### What the task requires
Would you copy each line of the data below that has "corners"?

Pictures paired with source code
- - - - - - -

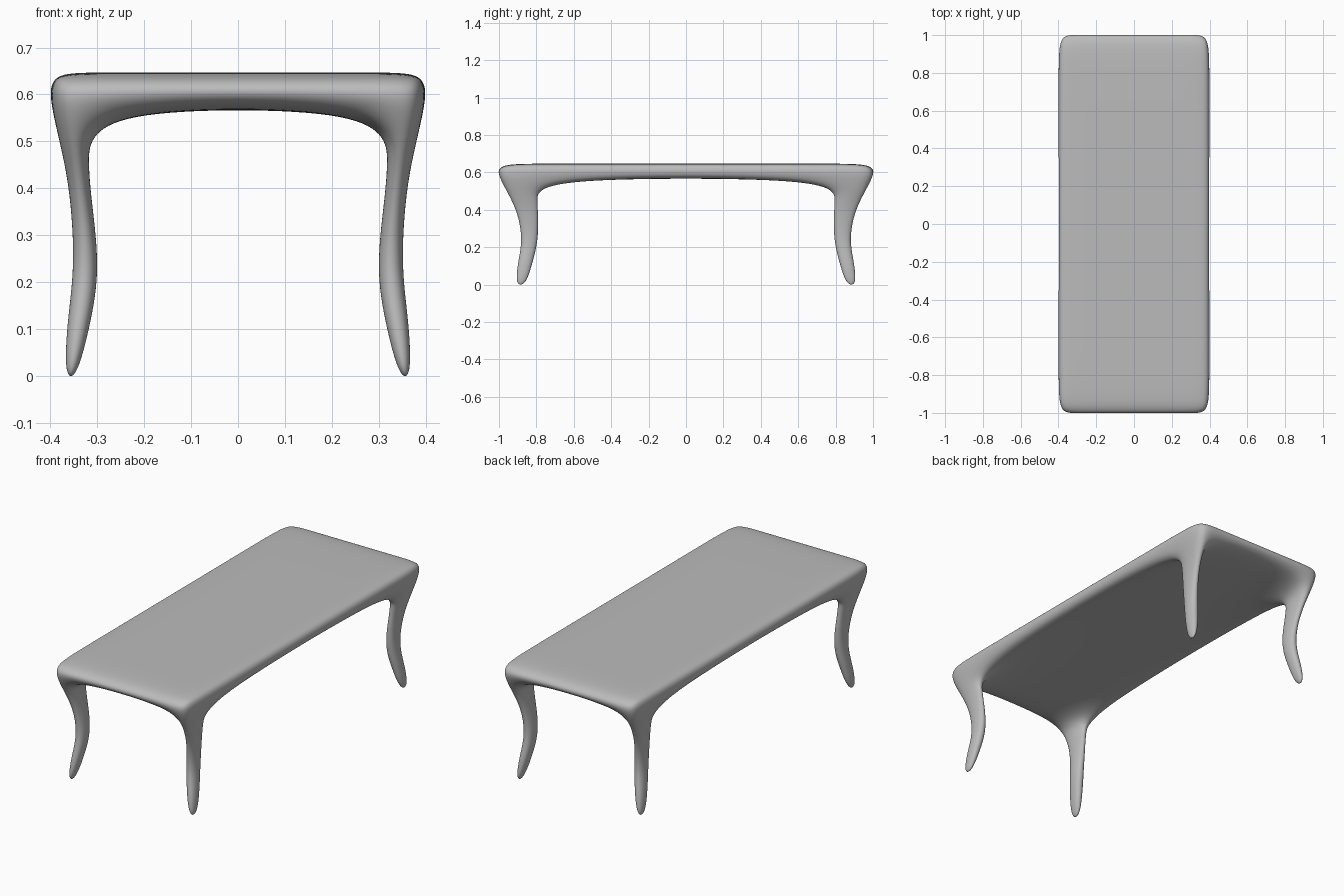
import bpy
import bmesh

if "Cube" in bpy.data.objects:
    bpy.data.objects.remove(bpy.data.objects["Cube"])

# Slab cage: outer edge and inner loop (leg inner edge) in x and y
XO, XI = 0.402, 0.31
YO, YI = 1.009, 0.78
Z_TOP, Z_BOTTOM = 0.647, 0.57

# Leg rings from top to foot: z, x outer, x inner, y outer, y inner
LEG = [
    (0.45, 0.369, 0.319, 0.934, 0.791),
    (0.34, 0.355, 0.305, 0.8925, 0.7835),
    (0.22, 0.3515, 0.293, 0.880, 0.790),
    (0.11, 0.367, 0.312, 0.904, 0.819),
    (-0.0095, 0.371, 0.344, 0.9145, 0.8575),
]

bm = bmesh.new()
xs = [-XO, -XI, XI, XO]
ys = [-YO, -YI, YI, YO]


def layer(z):
    return [[bm.verts.new((x, y, z)) for y in ys] for x in xs]


# Table top slab: 3 x 3 cells above and below
top, bottom = layer(Z_TOP), layer(Z_BOTTOM)
corners = []
for i in range(3):
    for j in range(3):
        bm.faces.new([top[i][j], top[i + 1][j], top[i + 1][j + 1], top[i][j + 1]])
        f = bm.faces.new([bottom[i][j], bottom[i][j + 1],
                          bottom[i + 1][j + 1], bottom[i + 1][j]])
        if i != 1 and j != 1:
            corners.append(f)

# Slab rim
rim = ([(i, 0) for i in range(3)] + [(3, j) for j in range(3)]
       + [(i, 3) for i in range(3, 0, -1)] + [(0, j) for j in range(3, 0, -1)])
for (i, j), (k, l) in zip(rim, rim[1:] + rim[:1]):
    bm.faces.new([bottom[i][j], bottom[k][l], top[k][l], top[i][j]])

# Curved legs pulled down from the four corner cells
for face in corners:
    for z, xo, xi, yo, yi in LEG:
        face = bmesh.ops.extrude_discrete_faces(bm, faces=[face])["faces"][0]
        c = face.calc_center_median()
        sx, sy = (1 if c.x > 0 else -1), (1 if c.y > 0 else -1)
        for v in face.verts:
            x = xo if abs(v.co.x) > abs(c.x) else xi
            y = yo if abs(v.co.y) > abs(c.y) else yi
            v.co = (sx * x, sy * y, z)

bmesh.ops.recalc_face_normals(bm, faces=bm.faces[:])
for f in bm.faces:
    f.smooth = True

mesh = bpy.data.meshes.new("table")
bm.to_mesh(mesh)
bm.free()
table = bpy.data.objects.new("table", mesh)
bpy.context.collection.objects.link(table)

# Rounded, flowing surface
sub = table.modifiers.new("smooth", 'SUBSURF')
sub.levels = sub.render_levels = 4

# Plain grey
grey = bpy.data.materials.new("plain grey")
grey.diffuse_color = (0.5, 0.5, 0.5, 1)
grey.use_nodes = True
grey.node_tree.nodes["Principled BSDF"].inputs["Base Color"].default_value = grey.diffuse_color
mesh.materials.append(grey)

- - - - - - -

### Your solution
corners = []
            corners.append(f)
for face in corners:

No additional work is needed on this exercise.